“We’re not interested in taking a guy’s ’69 Camaro and doing a resto-mod for $100,000 and he wants to give us two horses in exchange for money,” Atkins added.
For shops that do find mutually beneficial agreements, working on barter is giving them extra work in a struggling economy, but they still must remain mindful of their cash flow.
“You can’t barter everything you do but, for a certain percentage of your work, it works out OK,” Records said. “You can’t have too much stuff out there without having a little bit come back in.”
Keeping good records of barter transactions, whether through a network or direct with customers, is essential not only to make sure everyone is satisfied with the exchange but also for tax purposes.
Networks like ITEX and IMS report transactions to the IRS.
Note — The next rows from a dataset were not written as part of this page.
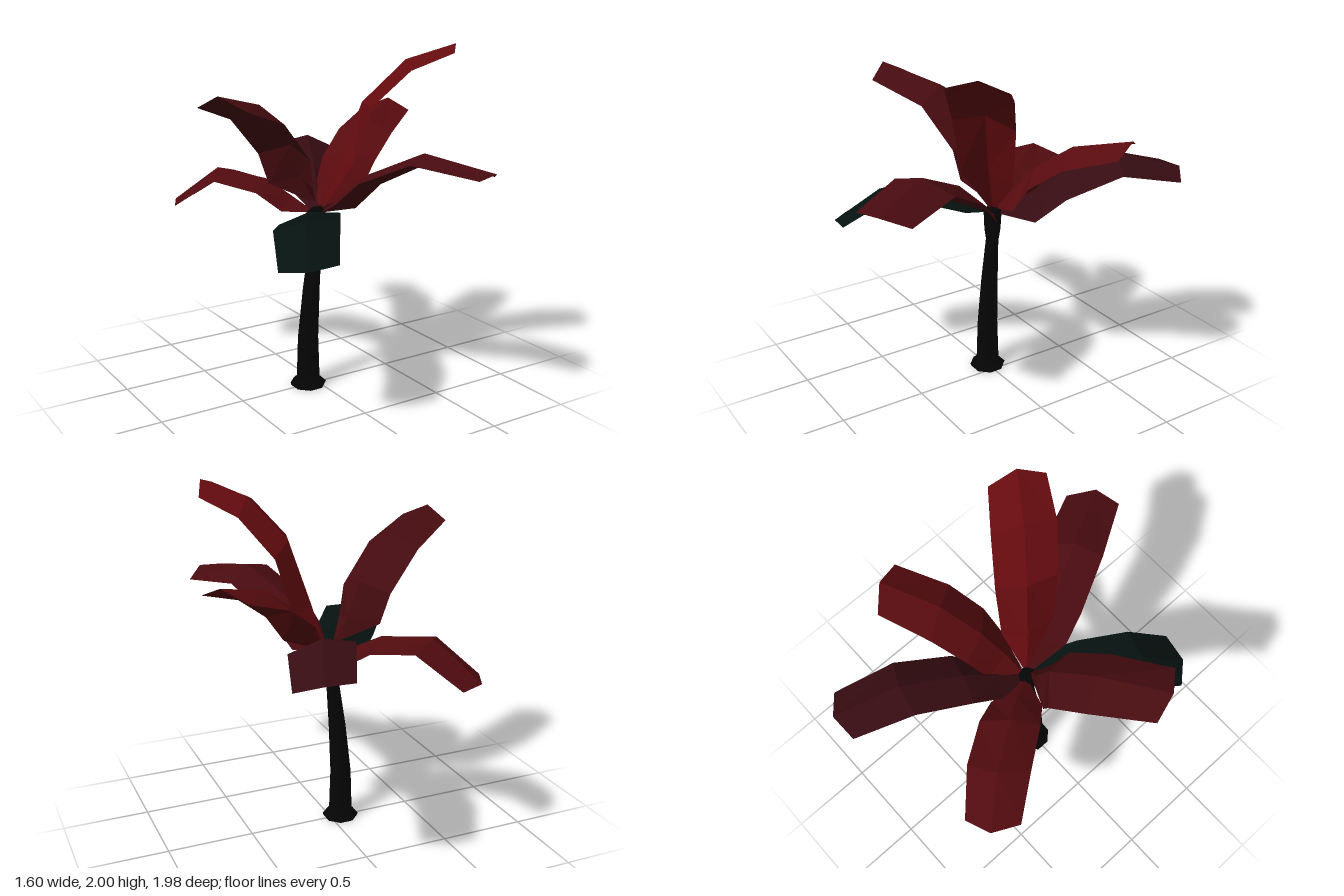
import * as THREE from 'three';

const material = (color, flatShading) => new THREE.MeshStandardMaterial({ color, flatShading, side: THREE.DoubleSide });
const bark = material(0x050506, false);

// Leaf sections, stem to tip: half width, edge drop, edge set-back, share of roll, share of sway
const SECTIONS = [
  [0.02, 0.01, 0, 0, 0], [0.142, 0.08, 0, 2, 0.8], [0.165, 0.065, 0.01, 1.5, 1], [0.17, 0.07, 0.025, 1, 1],
  [0.15, 0.05, 0.045, 0.8, 0],
];
const SKEW = 0.02;

// Leaves: tip (x, z), four spine points (radius, height), fold strength, roll, sideways sway
const LEAVES = [
  { name: 'backLeaf', color: 0x360c11, tip: [0.46, -0.98], spine: [[0.02, 1.04], [0.35, 1.25], [0.7, 1.365], [1.08, 1.26]], fold: 0.8, roll: -0.025, sway: 0.025 },
  { name: 'backLeftLeaf', color: 0x580b0f, tip: [0.75, -0.36], spine: [[0.03, 1.08], [0.27, 1.36], [0.5, 1.52], [0.83, 1.6]], fold: 1.1, roll: 0, sway: 0.02 },
  { name: 'frontLeaf', color: 0x480b10, tip: [0.47, 0.96], spine: [[0.03, 1.05], [0.33, 1.3], [0.67, 1.455], [1.07, 1.385]], fold: 0.8, roll: 0.022, sway: 0.015 },
  { name: 'backRightLeaf', color: 0x500b0f, tip: [-0.54, -0.75], spine: [[0.03, 1.05], [0.33, 1.21], [0.64, 1.25], [0.92, 1.04]], fold: 0.8, roll: 0, sway: 0.02 },
  { name: 'rightLeaf', color: 0x460c10, tip: [-0.75, 0.28], spine: [[0.03, 1.12], [0.165, 1.45], [0.42, 1.7], [0.8, 1.79]], fold: 1.25, roll: 0, sway: 0.06 },
  { name: 'darkLeaf', color: 0x061210, tip: [-0.52, 0.75], spine: [[0.03, 1.05], [0.33, 1.13], [0.65, 1.16], [0.91, 0.975]], fold: 0.6, roll: -0.02, sway: 0.025 },
  { name: 'tallLeaf', color: 0x640b0f, tip: [0.59, 0.47], spine: [[0.03, 1.08], [0.25, 1.68], [0.485, 1.915], [0.75, 2.0]], fold: 0.9, roll: 0.022, sway: 0.02 },
];

// Joins equal-length rows of points into a sheet
function sheet(rows, closed) {
  const n = rows[0].length;
  const index = [];
  for (let i = 0; i < rows.length - 1; i++) {
    for (let j = 0; j < (closed ? n : n - 1); j++) {
      const a = i * n + j, b = i * n + (j + 1) % n;
      index.push(a, a + n, b, b, a + n, b + n);
    }
  }
  const geometry = new THREE.BufferGeometry();
  geometry.setAttribute('position', new THREE.Float32BufferAttribute(rows.flat(2), 3));
  geometry.setIndex(index);
  geometry.computeVertexNormals();
  return geometry;
}

// A bent leaf with a raised midrib and a pointed-off tip
function makeLeaf({ name, color, tip, spine, fold, roll, sway }) {
  const length = Math.hypot(...tip);
  const dx = tip[0] / length, dz = tip[1] / length;
  const [a, b, c, d] = spine;
  const near = [0, 1].map((k) => a[k] + (b[k] - a[k]) * 0.42);
  const points = [a, near, b, c, d];
  const rows = points.map(([r, y], i) => {
    const [half, drop, back, rollShare, swayShare] = SECTIONS[i];
    // Slope of the spine here, so the edges fold down square to it
    const p = points[Math.max(i - 1, 0)], q = points[Math.min(i + 1, 4)];
    const pitch = Math.atan2(q[1] - p[1], q[0] - p[0]);
    const sin = Math.sin(pitch), cos = Math.cos(pitch);
    return [-1, 0, 1].map((side) => {
      const edge = Math.abs(side);
      const fall = edge * drop * fold;
      const along = r + fall * sin - edge * back * cos + (i ? side * SKEW : 0);
      const across = side * half + sway * swayShare;
      const height = y - fall * cos - edge * back * sin + side * roll * rollShare;
      return [dx * along - dz * across, height, dz * along + dx * across];
    });
  });
  const mesh = new THREE.Mesh(sheet(rows, false), material(color, true));
  mesh.name = name;
  return mesh;
}

// A closed eight-sided stem from rings of [height, radius, centre x]
function makeStem(name, rings) {
  const rows = rings.map(([y, r, x]) => Array.from({ length: 8 }, (_, j) => {
    const t = ((j + 0.5) / 8) * Math.PI * 2;
    return [x + Math.cos(t) * r, y, Math.sin(t) * r];
  }));
  const mesh = new THREE.Mesh(sheet(rows, true), bark);
  mesh.name = name;
  return mesh;
}

export function createModel() {
  const group = new THREE.Group();
  group.name = 'palmTree';

  // Leaning trunk with a flared foot
  group.add(makeStem('trunk', [
    [0, 0, -0.063], [0, 0.1, -0.063], [0.015, 0.106, -0.063], [0.05, 0.068, -0.063], [0.3, 0.06, -0.063],
    [0.6, 0.049, -0.04], [0.88, 0.036, -0.01],
  ]));

  // Crown where the leaves meet
  group.add(makeStem('crown', [
    [0.87, 0, -0.008], [0.87, 0.038, -0.008], [0.93, 0.047, -0.008], [1.05, 0.053, -0.006], [1.07, 0.03, 0], [1.07, 0, 0],
  ]));

  const leaves = new THREE.Group();
  leaves.name = 'leaves';
  LEAVES.forEach((leaf) => leaves.add(makeLeaf(leaf)));
  group.add(leaves);
  return group;
}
“This is not an underground economy,” said IMS’ Mardak. “Bartering, done properly, is reportable to the IRS. By law, a trade exchange like IMS is required to file a 1099-B form on every clients’ transactions over the year, so that’s reported to the IRS and you have to then report on your own tax return that you did that much barter business because it’s going to show up.”
If a shop is going to barter directly with clients, they should consult with their accountant.
“We keep our taxes in check,” said Records, “The last thing [we] want is the IRS knocking on the door.